The play not only stands as Hondo’s iconic moment, but also as an all-time moment for the Celtics and the NBA at large. It’s the most famed play in Celtic history and rightly so. The C’s went on to beat the Lakers and in five and win that year’s NBA Championship, but 1965 will forever be the year in which Havlicek stole the ball.
In the waning years of the 60’s, Hondo became a starter on two final Bill Russell led championship teams, including on the unlikely 1969 edition that saw Russell and Sam Jones walk into the sunset.
Under new Head Coach but familiar friend Tommy Heinsohn, the Celtics retooled and followed Havlicek’s lead to two more NBA Titles in 1974 and 1976. Hondo was voted Finals MVP in an epic struggle between the C’s and the Kareem Abdul-Jabber and Oscar Robertson led Milwaukee Bucks that went seven games. Two years later, his heroics helped the C’s to an unprecedented 13th NBA Championship over the plucky Phoenix Suns, including a famed triple overtime game five at Boston Garden (my dad’s first ever NBA game).
Havlicek continued to play until 1978 when he decided it was time for retirement. When all was said and done, Hondo played more games and minutes and scored more points than any Celtic to ever set foot on the parquet floor. He’s still the Celtics’ all time leading scorer and only Elvin Hayes and Robert Parrish have played more games in NBA history than Hondo. In 16 seasons, Havlicek’s line was 20.8 PPG, 6.3 RPG, and 4.8 APG. He was an All-Star 13 times over and a member of the First or Second All-NBA Team 11 times. He stamped his name on the Celtics history with eight championships. Only Sam Jones (10) and Bill Russell (11) have more rings as a player.

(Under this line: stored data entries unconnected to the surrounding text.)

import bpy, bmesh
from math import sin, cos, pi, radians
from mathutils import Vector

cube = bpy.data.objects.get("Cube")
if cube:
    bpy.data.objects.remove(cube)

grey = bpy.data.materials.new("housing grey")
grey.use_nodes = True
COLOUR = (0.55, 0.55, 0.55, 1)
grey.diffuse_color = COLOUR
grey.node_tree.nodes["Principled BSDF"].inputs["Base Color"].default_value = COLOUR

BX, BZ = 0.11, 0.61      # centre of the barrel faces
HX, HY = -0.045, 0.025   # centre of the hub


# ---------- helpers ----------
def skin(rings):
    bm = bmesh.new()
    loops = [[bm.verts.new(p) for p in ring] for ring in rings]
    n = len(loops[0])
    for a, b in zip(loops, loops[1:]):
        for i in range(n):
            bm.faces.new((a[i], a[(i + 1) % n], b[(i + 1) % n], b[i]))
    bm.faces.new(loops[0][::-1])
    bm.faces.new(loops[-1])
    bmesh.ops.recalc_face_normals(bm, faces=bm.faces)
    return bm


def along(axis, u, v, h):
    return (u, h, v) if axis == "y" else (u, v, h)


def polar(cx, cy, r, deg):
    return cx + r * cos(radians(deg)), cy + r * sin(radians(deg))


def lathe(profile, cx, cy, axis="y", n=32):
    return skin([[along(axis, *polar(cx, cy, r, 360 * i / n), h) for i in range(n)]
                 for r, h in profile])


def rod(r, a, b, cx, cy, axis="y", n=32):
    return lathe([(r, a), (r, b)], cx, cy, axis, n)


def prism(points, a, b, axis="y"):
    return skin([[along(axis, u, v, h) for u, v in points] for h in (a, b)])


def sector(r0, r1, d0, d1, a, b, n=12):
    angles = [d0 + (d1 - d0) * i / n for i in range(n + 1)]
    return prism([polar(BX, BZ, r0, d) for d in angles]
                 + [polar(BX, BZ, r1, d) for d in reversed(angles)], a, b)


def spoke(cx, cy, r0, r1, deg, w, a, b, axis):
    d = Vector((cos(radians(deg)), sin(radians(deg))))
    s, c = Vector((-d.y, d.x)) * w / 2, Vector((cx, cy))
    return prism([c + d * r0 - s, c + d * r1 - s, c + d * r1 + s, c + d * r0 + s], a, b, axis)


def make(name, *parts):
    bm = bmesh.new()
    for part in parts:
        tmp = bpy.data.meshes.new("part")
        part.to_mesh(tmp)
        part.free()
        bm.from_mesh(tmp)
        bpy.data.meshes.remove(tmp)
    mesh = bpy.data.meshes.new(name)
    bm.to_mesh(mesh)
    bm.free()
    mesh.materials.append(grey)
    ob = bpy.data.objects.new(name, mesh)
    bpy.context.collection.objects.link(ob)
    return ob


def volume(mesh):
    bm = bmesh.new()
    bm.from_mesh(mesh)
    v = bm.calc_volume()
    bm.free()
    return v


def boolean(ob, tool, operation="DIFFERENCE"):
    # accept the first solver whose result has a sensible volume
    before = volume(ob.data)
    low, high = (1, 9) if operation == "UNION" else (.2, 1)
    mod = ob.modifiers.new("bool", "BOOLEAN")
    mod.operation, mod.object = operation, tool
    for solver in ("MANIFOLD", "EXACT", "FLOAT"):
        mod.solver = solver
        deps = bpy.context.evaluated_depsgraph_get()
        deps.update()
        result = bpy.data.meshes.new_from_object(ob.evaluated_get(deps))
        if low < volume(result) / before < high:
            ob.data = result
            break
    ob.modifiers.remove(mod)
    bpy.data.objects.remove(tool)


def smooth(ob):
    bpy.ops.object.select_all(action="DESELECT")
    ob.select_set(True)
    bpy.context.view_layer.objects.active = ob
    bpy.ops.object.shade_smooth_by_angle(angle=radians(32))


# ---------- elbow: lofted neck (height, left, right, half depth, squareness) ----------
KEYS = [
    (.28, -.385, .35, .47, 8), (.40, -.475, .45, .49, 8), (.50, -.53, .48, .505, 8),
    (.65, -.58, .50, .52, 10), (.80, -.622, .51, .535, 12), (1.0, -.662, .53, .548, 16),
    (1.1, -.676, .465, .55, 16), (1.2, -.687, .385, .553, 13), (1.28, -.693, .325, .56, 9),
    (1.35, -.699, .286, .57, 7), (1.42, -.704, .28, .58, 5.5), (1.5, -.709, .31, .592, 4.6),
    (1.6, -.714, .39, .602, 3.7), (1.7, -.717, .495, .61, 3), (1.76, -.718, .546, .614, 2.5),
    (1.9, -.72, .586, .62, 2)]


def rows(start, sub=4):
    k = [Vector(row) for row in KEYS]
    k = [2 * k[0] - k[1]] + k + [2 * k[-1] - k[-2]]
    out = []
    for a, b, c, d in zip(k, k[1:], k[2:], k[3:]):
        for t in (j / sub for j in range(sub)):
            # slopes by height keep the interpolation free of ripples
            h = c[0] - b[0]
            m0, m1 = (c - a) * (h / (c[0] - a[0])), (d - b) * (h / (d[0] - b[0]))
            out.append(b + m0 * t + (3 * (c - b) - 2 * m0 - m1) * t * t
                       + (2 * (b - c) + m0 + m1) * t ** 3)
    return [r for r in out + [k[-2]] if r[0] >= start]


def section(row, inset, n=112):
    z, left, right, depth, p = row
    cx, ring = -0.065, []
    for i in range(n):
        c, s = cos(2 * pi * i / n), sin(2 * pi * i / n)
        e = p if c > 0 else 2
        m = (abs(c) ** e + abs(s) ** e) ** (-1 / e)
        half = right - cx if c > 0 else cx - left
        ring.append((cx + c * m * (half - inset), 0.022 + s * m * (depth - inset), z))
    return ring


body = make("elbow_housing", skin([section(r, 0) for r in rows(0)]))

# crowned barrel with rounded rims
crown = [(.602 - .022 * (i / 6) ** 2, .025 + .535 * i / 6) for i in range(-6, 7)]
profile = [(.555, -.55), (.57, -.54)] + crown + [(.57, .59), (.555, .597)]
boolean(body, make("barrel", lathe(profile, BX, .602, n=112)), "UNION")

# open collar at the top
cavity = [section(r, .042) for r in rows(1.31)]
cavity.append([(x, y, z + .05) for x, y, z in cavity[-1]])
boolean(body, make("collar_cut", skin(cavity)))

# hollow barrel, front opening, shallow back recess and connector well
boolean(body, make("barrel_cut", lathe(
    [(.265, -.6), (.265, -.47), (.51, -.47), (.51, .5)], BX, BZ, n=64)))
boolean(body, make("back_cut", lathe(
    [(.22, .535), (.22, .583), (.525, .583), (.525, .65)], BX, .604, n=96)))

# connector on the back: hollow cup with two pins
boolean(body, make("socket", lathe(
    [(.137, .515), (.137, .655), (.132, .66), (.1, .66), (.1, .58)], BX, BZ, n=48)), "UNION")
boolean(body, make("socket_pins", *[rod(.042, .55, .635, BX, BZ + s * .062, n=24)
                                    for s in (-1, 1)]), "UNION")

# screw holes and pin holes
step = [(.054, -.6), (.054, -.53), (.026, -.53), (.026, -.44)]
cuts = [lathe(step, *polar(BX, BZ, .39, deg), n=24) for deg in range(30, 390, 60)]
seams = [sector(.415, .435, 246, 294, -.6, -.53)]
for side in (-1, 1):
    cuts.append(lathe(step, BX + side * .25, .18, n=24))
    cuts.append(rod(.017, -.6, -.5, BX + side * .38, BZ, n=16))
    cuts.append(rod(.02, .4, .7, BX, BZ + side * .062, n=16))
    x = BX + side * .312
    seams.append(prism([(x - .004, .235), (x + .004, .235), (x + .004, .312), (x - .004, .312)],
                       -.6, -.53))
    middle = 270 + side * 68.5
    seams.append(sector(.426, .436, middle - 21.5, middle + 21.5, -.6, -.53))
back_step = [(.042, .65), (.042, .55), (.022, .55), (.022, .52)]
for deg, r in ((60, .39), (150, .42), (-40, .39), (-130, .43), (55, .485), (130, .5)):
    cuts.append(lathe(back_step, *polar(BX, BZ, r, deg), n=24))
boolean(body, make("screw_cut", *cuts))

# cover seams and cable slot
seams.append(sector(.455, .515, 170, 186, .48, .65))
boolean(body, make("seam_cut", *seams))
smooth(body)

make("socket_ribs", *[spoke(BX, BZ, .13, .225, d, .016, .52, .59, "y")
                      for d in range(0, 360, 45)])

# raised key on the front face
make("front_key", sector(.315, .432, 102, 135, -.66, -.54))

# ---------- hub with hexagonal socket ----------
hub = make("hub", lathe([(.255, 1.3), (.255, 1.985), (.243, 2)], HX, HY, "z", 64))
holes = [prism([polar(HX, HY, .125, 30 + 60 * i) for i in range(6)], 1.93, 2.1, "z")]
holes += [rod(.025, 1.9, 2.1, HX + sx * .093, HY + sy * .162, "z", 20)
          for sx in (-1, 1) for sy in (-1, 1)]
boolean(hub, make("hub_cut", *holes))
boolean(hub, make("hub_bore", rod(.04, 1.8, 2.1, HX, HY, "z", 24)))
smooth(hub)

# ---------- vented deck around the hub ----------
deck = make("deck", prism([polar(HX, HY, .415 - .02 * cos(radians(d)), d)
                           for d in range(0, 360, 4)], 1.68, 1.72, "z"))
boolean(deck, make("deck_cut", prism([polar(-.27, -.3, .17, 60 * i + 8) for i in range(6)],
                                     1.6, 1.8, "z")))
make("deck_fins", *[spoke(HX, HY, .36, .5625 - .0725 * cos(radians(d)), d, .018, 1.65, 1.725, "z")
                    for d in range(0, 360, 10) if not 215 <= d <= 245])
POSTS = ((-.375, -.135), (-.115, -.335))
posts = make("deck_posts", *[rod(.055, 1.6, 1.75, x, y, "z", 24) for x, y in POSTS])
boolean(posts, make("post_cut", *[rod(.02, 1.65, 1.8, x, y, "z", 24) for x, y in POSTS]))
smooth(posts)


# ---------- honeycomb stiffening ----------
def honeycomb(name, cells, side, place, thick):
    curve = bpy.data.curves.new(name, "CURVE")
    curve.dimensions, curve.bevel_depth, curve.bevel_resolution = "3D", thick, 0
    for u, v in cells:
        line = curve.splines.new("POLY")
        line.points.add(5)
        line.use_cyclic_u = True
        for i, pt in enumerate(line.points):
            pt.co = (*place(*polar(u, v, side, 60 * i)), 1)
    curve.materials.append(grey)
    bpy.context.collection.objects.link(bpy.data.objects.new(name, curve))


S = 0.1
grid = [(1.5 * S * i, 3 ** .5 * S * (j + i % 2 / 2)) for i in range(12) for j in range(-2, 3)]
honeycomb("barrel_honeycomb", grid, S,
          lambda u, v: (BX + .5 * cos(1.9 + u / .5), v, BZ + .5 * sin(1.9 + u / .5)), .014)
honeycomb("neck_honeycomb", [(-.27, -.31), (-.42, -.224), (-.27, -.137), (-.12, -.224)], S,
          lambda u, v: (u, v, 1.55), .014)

Despite all the success, Havlicek is often not mentioned as an all time NBA great. Of his era, Oscar Robertson, Jerry West, Hal Greer, Jerry Lucas, Walt Fraser, Kareem, and others earned more notoriety. Hondo never won an MVP and was never considered the best in the League. And when the NBA ballooned in popularity in the 80’s with Bird, Magic, Isiah Thomas, Dr. J, Moses Malone, and the new television deals, then dominated the sports landscape behind Michael Jordan’s Bulls of the 90’s, Havlicek’s legacy was forgotten, cast aside as little more than a relic of a bygone age.

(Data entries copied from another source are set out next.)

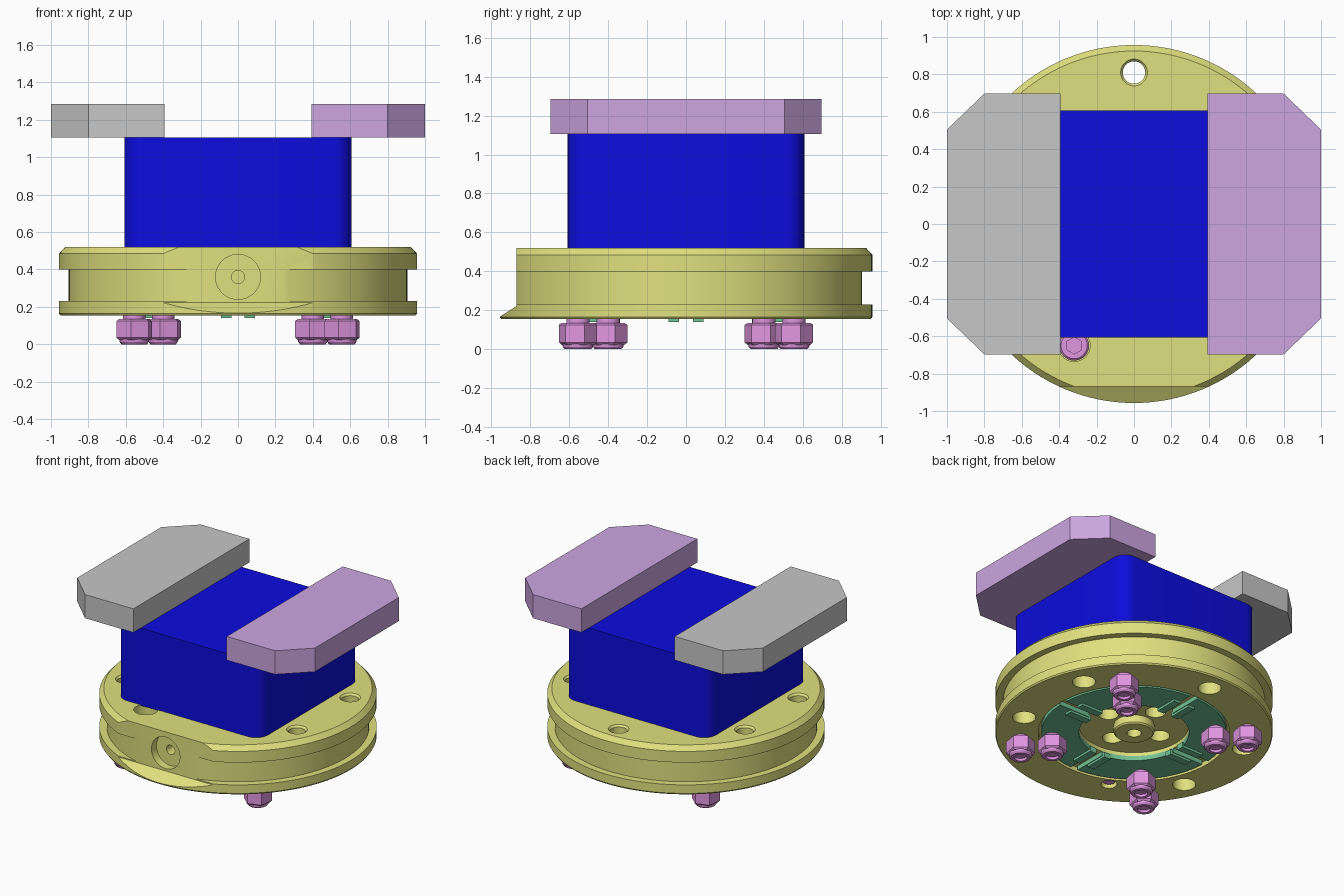
import bpy, bmesh
from math import sin, cos, pi, radians

if "Cube" in bpy.data.objects:
    bpy.data.objects.remove(bpy.data.objects["Cube"])


def material(name, *srgb):
    lin = [((c + 0.055) / 1.055) ** 2.4 for c in srgb] + [1]
    m = bpy.data.materials.new(name)
    m.use_nodes = True
    m.diffuse_color = lin
    m.node_tree.nodes["Principled BSDF"].inputs["Base Color"].default_value = lin
    return m


YELLOW = material("pale_yellow", 0.88, 0.88, 0.5)
BLUE = material("deep_blue", 0.05, 0.05, 0.87)
GREY = material("light_grey", 0.78, 0.78, 0.78)
LILAC = material("lilac", 0.8, 0.65, 0.88)
PINK = material("orchid_pink", 0.88, 0.59, 0.88)
GREEN = material("sea_green", 0.45, 0.76, 0.59)


def finish(name, bm, mat, loc=(0, 0, 0), rot=(0, 0, 0)):
    bmesh.ops.remove_doubles(bm, verts=bm.verts, dist=1e-5)
    bmesh.ops.recalc_face_normals(bm, faces=bm.faces)
    me = bpy.data.meshes.new(name)
    bm.to_mesh(me)
    bm.free()
    ob = bpy.data.objects.new(name, me)
    bpy.context.collection.objects.link(ob)
    ob.location, ob.rotation_euler = loc, rot
    me.materials.append(mat)
    return ob


def lathe(name, profile, mat, n=32, loc=(0, 0, 0), rot=(0, 0, 0)):
    """Spin (radius, height) points around z."""
    bm = bmesh.new()
    vs = [bm.verts.new((r, 0, z)) for r, z in profile]
    es = [bm.edges.new(p) for p in zip(vs, vs[1:])]
    bmesh.ops.spin(bm, geom=vs + es, cent=(0, 0, 0), axis=(0, 0, 1),
                   angle=2 * pi, steps=n)
    return finish(name, bm, mat, loc, rot)


def extrude(name, points, vec, mat, rot=(0, 0, 0)):
    """Extrude a closed 3D outline along a vector."""
    bm = bmesh.new()
    face = bm.faces.new([bm.verts.new(p) for p in points])
    res = bmesh.ops.extrude_face_region(bm, geom=[face], use_keep_orig=True)
    bmesh.ops.translate(bm, vec=vec, verts=[
        v for v in res["geom"] if isinstance(v, bmesh.types.BMVert)])
    return finish(name, bm, mat, rot=rot)


def smooth(ob):
    bpy.ops.object.select_all(action="DESELECT")
    ob.select_set(True)
    bpy.context.view_layer.objects.active = ob
    bpy.ops.object.shade_smooth_by_angle(angle=radians(30))


def cut(ob, cutter):
    cutter.hide_render = True
    mod = ob.modifiers.new("cut", "BOOLEAN")
    mod.operation, mod.solver, mod.object = "DIFFERENCE", "EXACT", cutter
    bpy.context.view_layer.objects.active = ob
    bpy.ops.object.modifier_apply(modifier=mod.name)
    bpy.data.objects.remove(cutter)


# Grooved base disc with recessed underside and central hub
base = lathe("base_disc", [
    (0, 0.26), (0.05, 0.26), (0.05, 0.155), (0.13, 0.155), (0.14, 0.165),
    (0.14, 0.22), (0.38, 0.22), (0.38, 0.19), (0.66, 0.19), (0.66, 0.155),
    (0.95, 0.155), (0.957, 0.165), (0.957, 0.23), (0.905, 0.23),
    (0.905, 0.4), (0.957, 0.4), (0.957, 0.485), (0.925, 0.52), (0, 0.52)],
    YELLOW, 128)

# Flat front with a sloped lower lip
cut(base, extrude("flat_cutter", [
    (-0.7, -0.87, 0.7), (-0.7, -0.87, 0.222), (-0.7, -1.1, 0.075),
    (-0.7, -1.1, 0.7)], (1.4, 0, 0), YELLOW))

# Front port: shallow counterbore and small bore
cut(base, lathe("port_cutter", [
    (0, -0.2), (0.035, -0.2), (0.035, -0.06), (0.12, -0.06), (0.12, 0.2),
    (0, 0.2)], YELLOW, 48, (0, -0.87, 0.36), (pi / 2, 0, 0)))

# Mounting holes, stepped and flared at the top
holes = [(0, 0.81)] + [(sx * 0.72, sy * 0.32) for sx in (-1, 1) for sy in (-1, 1)]
for x, y in holes:
    cut(base, lathe("hole_cutter", [
        (0, 0), (0.08, 0), (0.08, 0.3), (0.06, 0.3), (0.06, 0.505),
        (0.08, 0.53), (0.08, 0.6), (0, 0.6)], YELLOW, 32, (x, y, 0)))

# Pockets around the hub
for i in range(4):
    a = i * pi / 2
    cut(base, lathe("pocket_cutter", [(0, 0.1), (0.07, 0.1), (0.07, 0.32), (0, 0.32)],
                    YELLOW, 32, (0.23 * cos(a), 0.23 * sin(a), 0)))

# Counterbored socket screw beside the body
SX, SY = -0.32, -0.65
cut(base, lathe("screw_cutter", [
    (0, 0), (0.055, 0), (0.055, 0.3), (0.085, 0.3), (0.085, 0.6), (0, 0.6)],
    YELLOW, 32, (SX, SY, 0)))
smooth(base)
screw = lathe("socket_screw", [
    (0, 0.18), (0.045, 0.18), (0.045, 0.3), (0.08, 0.3), (0.08, 0.44),
    (0.07, 0.45), (0, 0.45)], PINK, 32, (SX, SY, 0))
cut(screw, lathe("socket_cutter", [(0, 0.39), (0.045, 0.39), (0.045, 0.5), (0, 0.5)],
                 PINK, 6, (SX, SY, 0), (0, 0, pi / 6)))
smooth(screw)

# Body block with rounded vertical corners
H, R = 0.608, 0.1
outline = []
for i, (sx, sy) in enumerate([(1, 1), (-1, 1), (-1, -1), (1, -1)]):
    for k in range(9):
        a = (i + k / 8) * pi / 2
        outline.append((sx * (H - R) + R * cos(a), sy * (H - R) + R * sin(a), 0.515))
smooth(extrude("body_block", outline, (0, 0, 0.59), BLUE))

# Two jaw plates with clipped outer corners
for name, s, mat in (("left_jaw", 1, LILAC), ("right_jaw", -1, GREY)):
    pts = [(0.393, -0.697), (0.8, -0.697), (1, -0.505),
           (1, 0.505), (0.8, 0.697), (0.393, 0.697)]
    extrude(name, [(s * x, y, 1.105) for x, y in pts], (0, 0, 0.18), mat)

# Underside: four slide segments with raised rails along the gaps
for i in range(4):
    turn = (0, 0, i * pi / 2)
    arc = []
    for r, order in ((0.64, range(13)), (0.38, range(12, -1, -1))):
        edge = 0.03 / r
        for k in order:
            a = edge + (pi / 2 - 2 * edge) * k / 12
            arc.append((r * cos(a), r * sin(a), 0.157))
    extrude("slide_segment", arc, (0, 0, 0.036), GREEN, turn)
    for s in (-1, 1):
        extrude("slide_rail", [(0.36, s * 0.035, 0.14), (0.54, s * 0.035, 0.14),
                               (0.54, s * 0.09, 0.14), (0.36, s * 0.09, 0.14)],
                (0, 0, 0.04), GREEN, turn)

# Lock nuts in radial pairs on the diagonals
for sx in (-1, 1):
    for sy in (-1, 1):
        for d in (0.4, 0.555):
            at = (sx * d, sy * d, 0)
            lathe("lock_nut", [(0, 0.135), (0.085, 0.135), (0.1, 0.125), (0.1, 0.035),
                               (0.085, 0.022), (0, 0.022)], PINK, 6, at,
                  (0, 0, radians(20)))
            smooth(lathe("nut_collar", [(0.08, 0.03), (0.078, 0.012), (0.068, 0),
                                        (0.045, 0), (0.045, 0.02), (0, 0.02)],
                         PINK, 24, at))
            smooth(lathe("nut_stud", [(0, 0.13), (0.06, 0.13), (0.06, 0.195), (0, 0.195)],
                         PINK, 24, at))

The line became that Hondo was great for his time. Nothing more. I’d argue that John Havlicek is and ought be remembered as an NBA superstar on par with the greats of both his day and the current age. He was an ambassador for the greatest dynasty the sport ever knew, a participant in several moments indelibly marked in NBA history, and a humbly clutch performer who put the objectives of the team before his personal goals. He is everything a professional athlete should be. As far as the Celtics are concerned, Hondo is only outpaced in importance by Larry Bird and Bill Russell. He will forever be linked with the legacy of the Celtic green and white, but also with the Buckeye scarlet and grey.
His passing became real when Doc Emmerich, calling the Boston Bruins vs Columbus Blue Jackets playoff series opener, announced the sad news over the image of Hondo’s retired number 17 hanging in the rafters of TD Garden. The legendary Celtic and Buckeye was 79 years old and will forever serve as a beacon of athletic and leadership excellence and as a model for how a professional athlete ought act in the public eye.
May God rest the soul of the great John Havlicek.